**Saved entries:**
'''
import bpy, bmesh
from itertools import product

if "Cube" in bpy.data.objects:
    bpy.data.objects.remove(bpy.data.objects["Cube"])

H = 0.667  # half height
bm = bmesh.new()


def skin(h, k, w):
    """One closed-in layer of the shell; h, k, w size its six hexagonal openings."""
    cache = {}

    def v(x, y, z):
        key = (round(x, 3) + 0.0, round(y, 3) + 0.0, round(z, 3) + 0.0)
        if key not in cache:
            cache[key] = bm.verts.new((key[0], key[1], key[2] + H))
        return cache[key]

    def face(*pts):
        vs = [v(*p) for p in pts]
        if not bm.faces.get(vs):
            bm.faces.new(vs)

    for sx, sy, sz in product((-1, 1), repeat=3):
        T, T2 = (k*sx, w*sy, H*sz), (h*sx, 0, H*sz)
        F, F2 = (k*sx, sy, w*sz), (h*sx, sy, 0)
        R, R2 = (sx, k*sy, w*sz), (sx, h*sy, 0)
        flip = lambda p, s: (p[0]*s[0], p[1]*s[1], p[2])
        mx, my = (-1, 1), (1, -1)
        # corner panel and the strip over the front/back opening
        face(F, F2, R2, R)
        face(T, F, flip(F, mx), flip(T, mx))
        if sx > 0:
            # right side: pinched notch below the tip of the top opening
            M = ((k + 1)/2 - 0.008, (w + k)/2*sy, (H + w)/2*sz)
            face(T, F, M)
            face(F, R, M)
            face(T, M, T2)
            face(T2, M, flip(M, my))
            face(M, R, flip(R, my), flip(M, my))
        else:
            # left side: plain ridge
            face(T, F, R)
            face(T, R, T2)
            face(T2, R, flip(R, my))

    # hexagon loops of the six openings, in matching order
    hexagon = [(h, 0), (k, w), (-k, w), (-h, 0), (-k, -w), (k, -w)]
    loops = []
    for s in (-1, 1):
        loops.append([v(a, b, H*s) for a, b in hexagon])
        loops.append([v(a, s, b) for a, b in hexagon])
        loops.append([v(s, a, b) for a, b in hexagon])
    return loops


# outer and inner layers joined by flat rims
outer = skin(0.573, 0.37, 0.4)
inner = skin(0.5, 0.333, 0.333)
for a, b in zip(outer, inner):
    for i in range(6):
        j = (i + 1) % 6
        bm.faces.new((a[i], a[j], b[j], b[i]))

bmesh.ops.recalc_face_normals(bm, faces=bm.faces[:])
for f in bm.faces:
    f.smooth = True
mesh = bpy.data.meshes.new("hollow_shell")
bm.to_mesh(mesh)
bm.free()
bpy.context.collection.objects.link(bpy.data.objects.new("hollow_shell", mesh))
'''
**REQUIRED ACTION:** Take the entries above and repeat them. Alter nothing.

**ANSWER AREA:**
import bpy, bmesh
from itertools import product

if "Cube" in bpy.data.objects:
    bpy.data.objects.remove(bpy.data.objects["Cube"])

H = 0.667  # half height
bm = bmesh.new()


def skin(h, k, w):
    """One closed-in layer of the shell; h, k, w size its six hexagonal openings."""
    cache = {}

    def v(x, y, z):
        key = (round(x, 3) + 0.0, round(y, 3) + 0.0, round(z, 3) + 0.0)
        if key not in cache:
            cache[key] = bm.verts.new((key[0], key[1], key[2] + H))
        return cache[key]

    def face(*pts):
        vs = [v(*p) for p in pts]
        if not bm.faces.get(vs):
            bm.faces.new(vs)

    for sx, sy, sz in product((-1, 1), repeat=3):
        T, T2 = (k*sx, w*sy, H*sz), (h*sx, 0, H*sz)
        F, F2 = (k*sx, sy, w*sz), (h*sx, sy, 0)
        R, R2 = (sx, k*sy, w*sz), (sx, h*sy, 0)
        flip = lambda p, s: (p[0]*s[0], p[1]*s[1], p[2])
        mx, my = (-1, 1), (1, -1)
        # corner panel and the strip over the front/back opening
        face(F, F2, R2, R)
        face(T, F, flip(F, mx), flip(T, mx))
        if sx > 0:
            # right side: pinched notch below the tip of the top opening
            M = ((k + 1)/2 - 0.008, (w + k)/2*sy, (H + w)/2*sz)
            face(T, F, M)
            face(F, R, M)
            face(T, M, T2)
            face(T2, M, flip(M, my))
            face(M, R, flip(R, my), flip(M, my))
        else:
            # left side: plain ridge
            face(T, F, R)
            face(T, R, T2)
            face(T2, R, flip(R, my))

    # hexagon loops of the six openings, in matching order
    hexagon = [(h, 0), (k, w), (-k, w), (-h, 0), (-k, -w), (k, -w)]
    loops = []
    for s in (-1, 1):
        loops.append([v(a, b, H*s) for a, b in hexagon])
        loops.append([v(a, s, b) for a, b in hexagon])
        loops.append([v(s, a, b) for a, b in hexagon])
    return loops


# outer and inner layers joined by flat rims
outer = skin(0.573, 0.37, 0.4)
inner = skin(0.5, 0.333, 0.333)
for a, b in zip(outer, inner):
    for i in range(6):
        j = (i + 1) % 6
        bm.faces.new((a[i], a[j], b[j], b[i]))

bmesh.ops.recalc_face_normals(bm, faces=bm.faces[:])
for f in bm.faces:
    f.smooth = True
mesh = bpy.data.meshes.new("hollow_shell")
bm.to_mesh(mesh)
bm.free()
bpy.context.collection.objects.link(bpy.data.objects.new("hollow_shell", mesh))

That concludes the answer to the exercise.